Rice curry (initially pronounced as karī, and changed to karē sometime around the turn of the 20th century for unknown reasons) appeared on restaurant menus in Tokyo as early as 1877. At first, it was considered to be quite exotic and expensive, like all Western food. Not only was preparing a proper curry sauce a time-consuming affair requiring the skills of a professional chef, but imported curry powder from Britain — considered to be far superior to the domestic kind — was a luxury only affordable by the rich.
This all changed after the great curry powder scandal of 1931, when unscrupulous dealers were caught selling cheap domestic curry powder as expensive Crosse & Blackwell powder from England. This escalated to an international diplomatic incident, leading to several arrests, but it ironically gave a big boost to domestic curry-powder manufacturers such as S&B Foods, since people discovered that they couldn’t really taste the difference.

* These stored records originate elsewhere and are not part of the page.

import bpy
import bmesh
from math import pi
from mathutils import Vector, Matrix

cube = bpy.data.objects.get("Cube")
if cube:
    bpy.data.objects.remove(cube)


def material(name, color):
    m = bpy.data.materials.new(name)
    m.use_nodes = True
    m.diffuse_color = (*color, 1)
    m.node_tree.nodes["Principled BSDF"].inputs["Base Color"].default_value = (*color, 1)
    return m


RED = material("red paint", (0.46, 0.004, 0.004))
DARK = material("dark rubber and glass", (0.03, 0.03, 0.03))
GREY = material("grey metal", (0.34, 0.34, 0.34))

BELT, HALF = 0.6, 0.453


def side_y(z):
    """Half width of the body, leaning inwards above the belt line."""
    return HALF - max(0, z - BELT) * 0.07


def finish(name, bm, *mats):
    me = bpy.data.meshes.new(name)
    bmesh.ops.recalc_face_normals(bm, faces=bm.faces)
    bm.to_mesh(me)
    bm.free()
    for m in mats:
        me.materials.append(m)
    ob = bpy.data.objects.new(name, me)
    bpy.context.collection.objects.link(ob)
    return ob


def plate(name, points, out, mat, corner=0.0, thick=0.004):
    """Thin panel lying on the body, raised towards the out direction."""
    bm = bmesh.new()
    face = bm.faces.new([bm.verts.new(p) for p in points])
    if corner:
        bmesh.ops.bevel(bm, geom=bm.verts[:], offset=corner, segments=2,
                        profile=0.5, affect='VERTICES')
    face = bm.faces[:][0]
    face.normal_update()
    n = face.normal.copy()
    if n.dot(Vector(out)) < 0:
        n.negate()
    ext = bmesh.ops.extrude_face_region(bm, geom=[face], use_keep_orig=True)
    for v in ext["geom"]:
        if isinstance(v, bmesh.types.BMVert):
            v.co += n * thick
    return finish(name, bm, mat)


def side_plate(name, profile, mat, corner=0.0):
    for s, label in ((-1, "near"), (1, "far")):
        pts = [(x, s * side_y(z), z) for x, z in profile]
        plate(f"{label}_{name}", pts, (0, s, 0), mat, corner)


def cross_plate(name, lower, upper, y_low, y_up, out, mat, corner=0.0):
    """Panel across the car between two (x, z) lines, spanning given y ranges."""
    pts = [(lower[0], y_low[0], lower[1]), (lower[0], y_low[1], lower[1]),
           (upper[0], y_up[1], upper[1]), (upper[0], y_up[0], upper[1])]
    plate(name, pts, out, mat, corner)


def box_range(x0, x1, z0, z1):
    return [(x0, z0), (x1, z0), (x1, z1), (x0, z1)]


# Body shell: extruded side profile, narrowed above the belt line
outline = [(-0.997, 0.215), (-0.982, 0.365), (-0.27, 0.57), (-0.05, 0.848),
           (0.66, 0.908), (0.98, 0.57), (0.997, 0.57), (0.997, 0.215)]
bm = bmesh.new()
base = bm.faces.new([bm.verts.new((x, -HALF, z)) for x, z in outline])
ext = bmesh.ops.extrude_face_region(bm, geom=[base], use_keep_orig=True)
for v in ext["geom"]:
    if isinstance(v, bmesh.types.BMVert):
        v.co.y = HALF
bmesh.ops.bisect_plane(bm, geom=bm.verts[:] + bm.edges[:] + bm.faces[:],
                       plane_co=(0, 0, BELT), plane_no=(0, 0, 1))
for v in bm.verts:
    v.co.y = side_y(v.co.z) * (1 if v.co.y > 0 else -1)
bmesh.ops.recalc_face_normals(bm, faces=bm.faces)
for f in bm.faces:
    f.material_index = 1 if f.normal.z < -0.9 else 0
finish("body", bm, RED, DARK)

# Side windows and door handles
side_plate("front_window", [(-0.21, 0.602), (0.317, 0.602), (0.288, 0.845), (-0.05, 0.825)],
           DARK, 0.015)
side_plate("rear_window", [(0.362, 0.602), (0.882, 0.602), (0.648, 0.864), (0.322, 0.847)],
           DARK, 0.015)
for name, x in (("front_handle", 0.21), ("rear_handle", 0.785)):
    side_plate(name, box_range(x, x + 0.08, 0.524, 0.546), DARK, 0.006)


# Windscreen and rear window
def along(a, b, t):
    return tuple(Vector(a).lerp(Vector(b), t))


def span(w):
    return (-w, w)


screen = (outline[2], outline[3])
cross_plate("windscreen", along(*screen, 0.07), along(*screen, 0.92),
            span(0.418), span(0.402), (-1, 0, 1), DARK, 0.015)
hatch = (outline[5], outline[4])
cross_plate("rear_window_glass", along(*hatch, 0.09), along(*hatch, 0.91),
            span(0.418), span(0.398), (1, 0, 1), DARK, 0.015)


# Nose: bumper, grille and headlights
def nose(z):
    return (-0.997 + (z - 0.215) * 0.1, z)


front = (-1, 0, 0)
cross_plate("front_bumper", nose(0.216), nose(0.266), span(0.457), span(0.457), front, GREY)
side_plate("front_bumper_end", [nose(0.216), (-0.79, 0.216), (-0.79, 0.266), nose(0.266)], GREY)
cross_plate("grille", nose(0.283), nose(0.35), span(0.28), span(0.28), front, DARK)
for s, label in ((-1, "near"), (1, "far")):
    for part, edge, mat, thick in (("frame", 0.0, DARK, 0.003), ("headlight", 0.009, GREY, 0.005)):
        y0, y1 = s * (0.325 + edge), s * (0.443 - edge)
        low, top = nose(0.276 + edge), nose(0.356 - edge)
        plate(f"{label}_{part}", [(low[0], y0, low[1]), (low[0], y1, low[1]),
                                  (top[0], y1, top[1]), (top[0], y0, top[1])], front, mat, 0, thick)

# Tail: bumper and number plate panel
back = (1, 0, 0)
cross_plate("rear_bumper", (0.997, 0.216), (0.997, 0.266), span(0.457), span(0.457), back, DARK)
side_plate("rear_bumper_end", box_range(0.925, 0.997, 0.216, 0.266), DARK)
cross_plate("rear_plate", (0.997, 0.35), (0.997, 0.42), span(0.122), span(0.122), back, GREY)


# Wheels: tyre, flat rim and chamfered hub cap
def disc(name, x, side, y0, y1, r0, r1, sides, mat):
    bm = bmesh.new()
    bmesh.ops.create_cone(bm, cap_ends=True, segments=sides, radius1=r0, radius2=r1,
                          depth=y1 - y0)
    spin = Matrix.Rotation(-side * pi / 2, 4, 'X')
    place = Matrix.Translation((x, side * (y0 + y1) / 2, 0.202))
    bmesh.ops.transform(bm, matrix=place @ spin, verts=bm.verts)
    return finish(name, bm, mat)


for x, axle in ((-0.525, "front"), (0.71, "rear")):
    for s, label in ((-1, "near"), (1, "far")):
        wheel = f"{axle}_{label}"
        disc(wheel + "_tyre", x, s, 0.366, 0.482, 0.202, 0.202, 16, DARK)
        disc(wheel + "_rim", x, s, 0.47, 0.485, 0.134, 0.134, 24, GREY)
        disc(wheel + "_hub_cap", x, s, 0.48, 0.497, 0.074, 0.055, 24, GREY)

More and more inexpensive eateries started listing curry dishes on their menus, coming up with inventive items such as karē udon (udon noodles in curry-flavored soup), karē nanban (soba noodles in curry-flavored soup) and karē pan (dough stuffed with curry paste, breaded and deep-fried).
The biggest factor in spreading the popularity of curry nationwide was the introduction of “instant” curry mixes. The forerunners of present-day household names such as House Foods and S&B started to distribute powdered curry mixes on a large scale in the late 1920s. The solid-block type of curry mix that is most popular today was first introduced in 1954; containing roux thickener and various flavor enhancers such as vegetable or meat concentrate, they’ve been a staple of Japanese home kitchens ever since.
These days, the curry-mix marketplace in Japan is fiercely competitive. Besides the aforementioned big names, several noteworthy yōshoku restaurants produce their own “gourmet” brands.
In 1963, House Foods introduced a curry mix called Vermont Curry. Containing apple concentrate and honey, it was much milder and sweeter than other mixes, and helped to change the perception that curry was too spicy for children. karē raisu (curry rice) has been a perennial kids’ favorite ever since, and has been the most popular dish on the national school lunch menu for at least three decades.
It’s also a versatile dish, resulting in all sorts of variations. Emperor Akihito reportedly enjoys regional curries during his visits around the country; and when famed TV comedian Tamori revealed his own special curry recipe, it became popular in its own right.
Curry is also a staple of the armed forces in Japan. It’s a tradition to serve karē raisu for dinner every Friday on Japan Maritime Self-Defense Force ships, a carryover from the Imperial Navy days. Each JMSDF ship prides itself on having its own unique curry recipe, some of which are featured on the JMSDF’s official website.
Ready-to-eat curry sold in “retort” (pressure-cooked and vacuum-sealed) bags that can be heated in hot water were introduced in 1969, becoming an instant hit. They’ve been a staple of a hungry student’s diet along with cup ramen noodles ever since. Curry packs were even introduced to the NASA space program’s menu by Japanese astronaut Mamoru Mohri in 1997. Since they need no refrigeration, they’re popular as emergency food rations too. Both Ezaki Glico and House have recently introduced ready-to-eat curries that don’t need to be heated up to be tasty, as a response to the increased demand for such items after the March 11 earthquake.
Indian, Thai and other south Asian restaurants have proliferated in recent years, exposing Japan to many other types of curry dishes. Japanese curry still holds a special place in our hearts though. It’s what we grew up with.
IN FIVE EASY PIECES WITH TAKE 5